- Opening Delimiter -

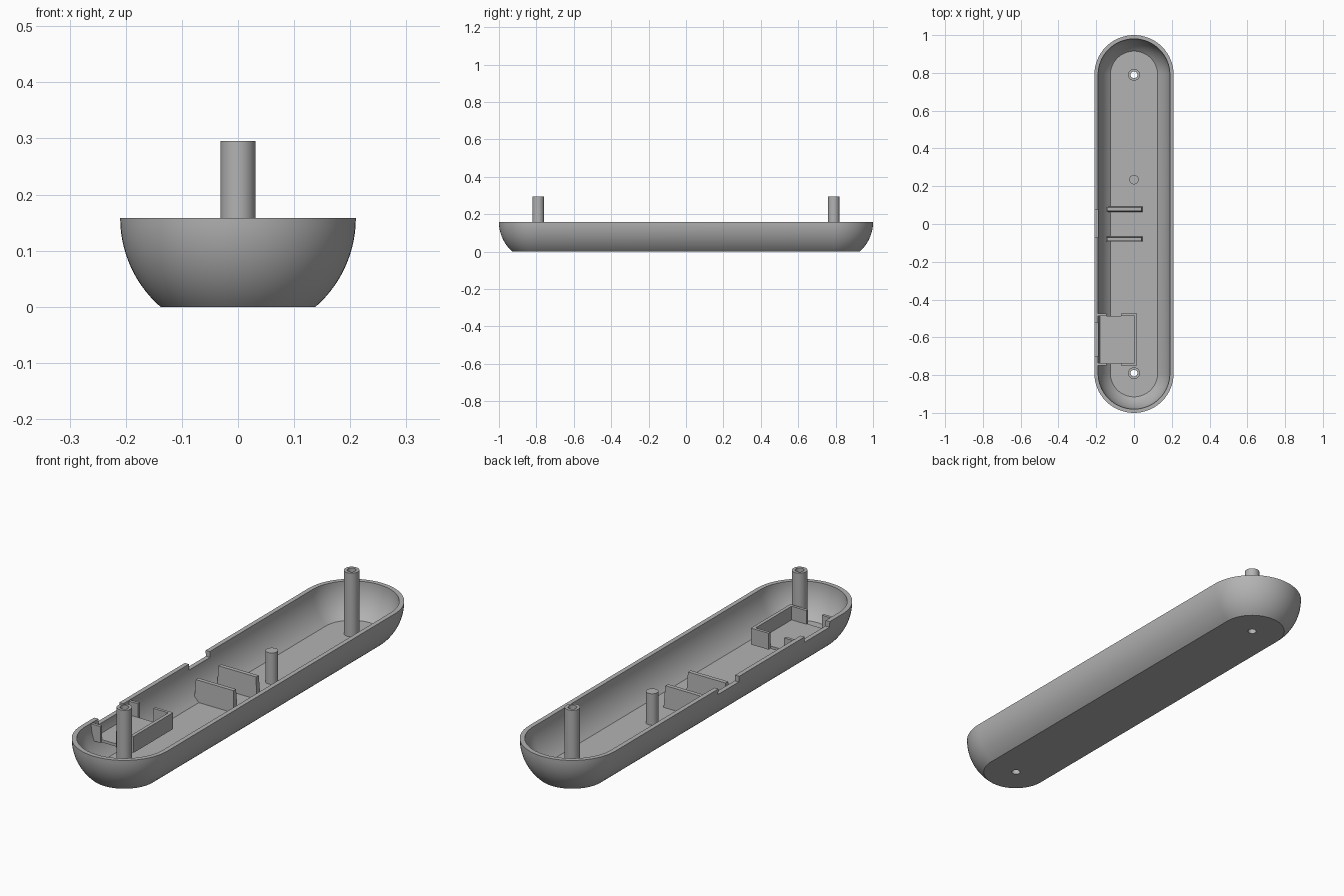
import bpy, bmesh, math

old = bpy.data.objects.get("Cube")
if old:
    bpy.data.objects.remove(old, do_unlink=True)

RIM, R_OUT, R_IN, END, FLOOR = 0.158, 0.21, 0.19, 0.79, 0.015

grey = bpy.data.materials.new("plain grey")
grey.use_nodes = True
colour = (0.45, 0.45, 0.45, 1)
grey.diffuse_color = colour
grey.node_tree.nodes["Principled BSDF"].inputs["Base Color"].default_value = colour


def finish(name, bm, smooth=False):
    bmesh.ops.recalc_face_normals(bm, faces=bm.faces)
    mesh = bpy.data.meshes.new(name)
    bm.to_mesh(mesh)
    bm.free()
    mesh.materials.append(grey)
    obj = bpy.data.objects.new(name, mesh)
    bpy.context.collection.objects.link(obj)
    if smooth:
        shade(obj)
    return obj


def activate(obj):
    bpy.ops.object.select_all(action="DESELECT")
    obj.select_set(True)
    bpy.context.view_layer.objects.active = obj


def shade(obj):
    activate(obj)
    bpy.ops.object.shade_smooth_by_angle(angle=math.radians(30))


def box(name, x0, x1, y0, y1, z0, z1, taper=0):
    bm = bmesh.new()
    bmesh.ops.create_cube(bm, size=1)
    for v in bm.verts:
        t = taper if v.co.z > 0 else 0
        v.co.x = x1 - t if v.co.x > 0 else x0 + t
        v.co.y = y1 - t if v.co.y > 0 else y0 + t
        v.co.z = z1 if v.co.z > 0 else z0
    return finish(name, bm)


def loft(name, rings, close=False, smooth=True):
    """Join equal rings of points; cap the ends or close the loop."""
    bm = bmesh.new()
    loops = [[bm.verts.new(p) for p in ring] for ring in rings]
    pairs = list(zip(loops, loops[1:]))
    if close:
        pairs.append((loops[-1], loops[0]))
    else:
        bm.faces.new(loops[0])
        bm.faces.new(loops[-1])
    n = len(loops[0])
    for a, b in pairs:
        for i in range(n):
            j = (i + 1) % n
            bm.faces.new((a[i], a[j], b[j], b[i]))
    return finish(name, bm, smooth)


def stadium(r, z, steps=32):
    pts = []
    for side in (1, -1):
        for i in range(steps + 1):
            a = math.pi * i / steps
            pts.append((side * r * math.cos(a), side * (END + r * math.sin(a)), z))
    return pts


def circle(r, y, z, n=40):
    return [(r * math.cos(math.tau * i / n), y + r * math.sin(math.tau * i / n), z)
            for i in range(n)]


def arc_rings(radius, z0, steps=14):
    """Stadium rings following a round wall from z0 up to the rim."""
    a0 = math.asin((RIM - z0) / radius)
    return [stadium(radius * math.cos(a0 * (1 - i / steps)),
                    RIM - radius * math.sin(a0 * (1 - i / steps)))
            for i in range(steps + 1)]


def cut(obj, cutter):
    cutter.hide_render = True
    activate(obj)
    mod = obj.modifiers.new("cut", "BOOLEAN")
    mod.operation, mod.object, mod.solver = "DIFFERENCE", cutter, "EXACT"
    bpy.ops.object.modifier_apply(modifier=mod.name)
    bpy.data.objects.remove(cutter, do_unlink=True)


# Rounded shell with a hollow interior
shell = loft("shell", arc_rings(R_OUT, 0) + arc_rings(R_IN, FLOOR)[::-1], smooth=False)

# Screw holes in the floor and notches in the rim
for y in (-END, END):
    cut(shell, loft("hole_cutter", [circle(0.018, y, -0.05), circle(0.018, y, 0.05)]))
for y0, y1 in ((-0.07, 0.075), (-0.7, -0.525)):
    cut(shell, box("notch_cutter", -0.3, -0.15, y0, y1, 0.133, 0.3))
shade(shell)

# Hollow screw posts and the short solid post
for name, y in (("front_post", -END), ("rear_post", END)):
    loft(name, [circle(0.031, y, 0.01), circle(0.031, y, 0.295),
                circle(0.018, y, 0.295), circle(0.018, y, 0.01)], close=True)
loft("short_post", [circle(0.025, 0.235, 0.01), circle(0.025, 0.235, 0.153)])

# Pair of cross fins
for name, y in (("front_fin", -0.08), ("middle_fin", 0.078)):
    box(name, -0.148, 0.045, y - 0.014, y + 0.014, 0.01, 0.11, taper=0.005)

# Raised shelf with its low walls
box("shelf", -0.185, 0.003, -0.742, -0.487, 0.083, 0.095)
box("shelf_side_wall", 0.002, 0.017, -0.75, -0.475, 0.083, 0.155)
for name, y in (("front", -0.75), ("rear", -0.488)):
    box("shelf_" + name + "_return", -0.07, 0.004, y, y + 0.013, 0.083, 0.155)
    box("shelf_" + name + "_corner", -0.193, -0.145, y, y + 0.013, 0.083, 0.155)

- Closing Delimiter -

_What the exercise asks_
Without including any picture, set down the listing above exactly as it appears.

_Result_
import bpy, bmesh, math

old = bpy.data.objects.get("Cube")
if old:
    bpy.data.objects.remove(old, do_unlink=True)

RIM, R_OUT, R_IN, END, FLOOR = 0.158, 0.21, 0.19, 0.79, 0.015

grey = bpy.data.materials.new("plain grey")
grey.use_nodes = True
colour = (0.45, 0.45, 0.45, 1)
grey.diffuse_color = colour
grey.node_tree.nodes["Principled BSDF"].inputs["Base Color"].default_value = colour


def finish(name, bm, smooth=False):
    bmesh.ops.recalc_face_normals(bm, faces=bm.faces)
    mesh = bpy.data.meshes.new(name)
    bm.to_mesh(mesh)
    bm.free()
    mesh.materials.append(grey)
    obj = bpy.data.objects.new(name, mesh)
    bpy.context.collection.objects.link(obj)
    if smooth:
        shade(obj)
    return obj


def activate(obj):
    bpy.ops.object.select_all(action="DESELECT")
    obj.select_set(True)
    bpy.context.view_layer.objects.active = obj


def shade(obj):
    activate(obj)
    bpy.ops.object.shade_smooth_by_angle(angle=math.radians(30))


def box(name, x0, x1, y0, y1, z0, z1, taper=0):
    bm = bmesh.new()
    bmesh.ops.create_cube(bm, size=1)
    for v in bm.verts:
        t = taper if v.co.z > 0 else 0
        v.co.x = x1 - t if v.co.x > 0 else x0 + t
        v.co.y = y1 - t if v.co.y > 0 else y0 + t
        v.co.z = z1 if v.co.z > 0 else z0
    return finish(name, bm)


def loft(name, rings, close=False, smooth=True):
    """Join equal rings of points; cap the ends or close the loop."""
    bm = bmesh.new()
    loops = [[bm.verts.new(p) for p in ring] for ring in rings]
    pairs = list(zip(loops, loops[1:]))
    if close:
        pairs.append((loops[-1], loops[0]))
    else:
        bm.faces.new(loops[0])
        bm.faces.new(loops[-1])
    n = len(loops[0])
    for a, b in pairs:
        for i in range(n):
            j = (i + 1) % n
            bm.faces.new((a[i], a[j], b[j], b[i]))
    return finish(name, bm, smooth)


def stadium(r, z, steps=32):
    pts = []
    for side in (1, -1):
        for i in range(steps + 1):
            a = math.pi * i / steps
            pts.append((side * r * math.cos(a), side * (END + r * math.sin(a)), z))
    return pts


def circle(r, y, z, n=40):
    return [(r * math.cos(math.tau * i / n), y + r * math.sin(math.tau * i / n), z)
            for i in range(n)]


def arc_rings(radius, z0, steps=14):
    """Stadium rings following a round wall from z0 up to the rim."""
    a0 = math.asin((RIM - z0) / radius)
    return [stadium(radius * math.cos(a0 * (1 - i / steps)),
                    RIM - radius * math.sin(a0 * (1 - i / steps)))
            for i in range(steps + 1)]


def cut(obj, cutter):
    cutter.hide_render = True
    activate(obj)
    mod = obj.modifiers.new("cut", "BOOLEAN")
    mod.operation, mod.object, mod.solver = "DIFFERENCE", cutter, "EXACT"
    bpy.ops.object.modifier_apply(modifier=mod.name)
    bpy.data.objects.remove(cutter, do_unlink=True)


# Rounded shell with a hollow interior
shell = loft("shell", arc_rings(R_OUT, 0) + arc_rings(R_IN, FLOOR)[::-1], smooth=False)

# Screw holes in the floor and notches in the rim
for y in (-END, END):
    cut(shell, loft("hole_cutter", [circle(0.018, y, -0.05), circle(0.018, y, 0.05)]))
for y0, y1 in ((-0.07, 0.075), (-0.7, -0.525)):
    cut(shell, box("notch_cutter", -0.3, -0.15, y0, y1, 0.133, 0.3))
shade(shell)

# Hollow screw posts and the short solid post
for name, y in (("front_post", -END), ("rear_post", END)):
    loft(name, [circle(0.031, y, 0.01), circle(0.031, y, 0.295),
                circle(0.018, y, 0.295), circle(0.018, y, 0.01)], close=True)
loft("short_post", [circle(0.025, 0.235, 0.01), circle(0.025, 0.235, 0.153)])

# Pair of cross fins
for name, y in (("front_fin", -0.08), ("middle_fin", 0.078)):
    box(name, -0.148, 0.045, y - 0.014, y + 0.014, 0.01, 0.11, taper=0.005)

# Raised shelf with its low walls
box("shelf", -0.185, 0.003, -0.742, -0.487, 0.083, 0.095)
box("shelf_side_wall", 0.002, 0.017, -0.75, -0.475, 0.083, 0.155)
for name, y in (("front", -0.75), ("rear", -0.488)):
    box("shelf_" + name + "_return", -0.07, 0.004, y, y + 0.013, 0.083, 0.155)
    box("shelf_" + name + "_corner", -0.193, -0.145, y, y + 0.013, 0.083, 0.155)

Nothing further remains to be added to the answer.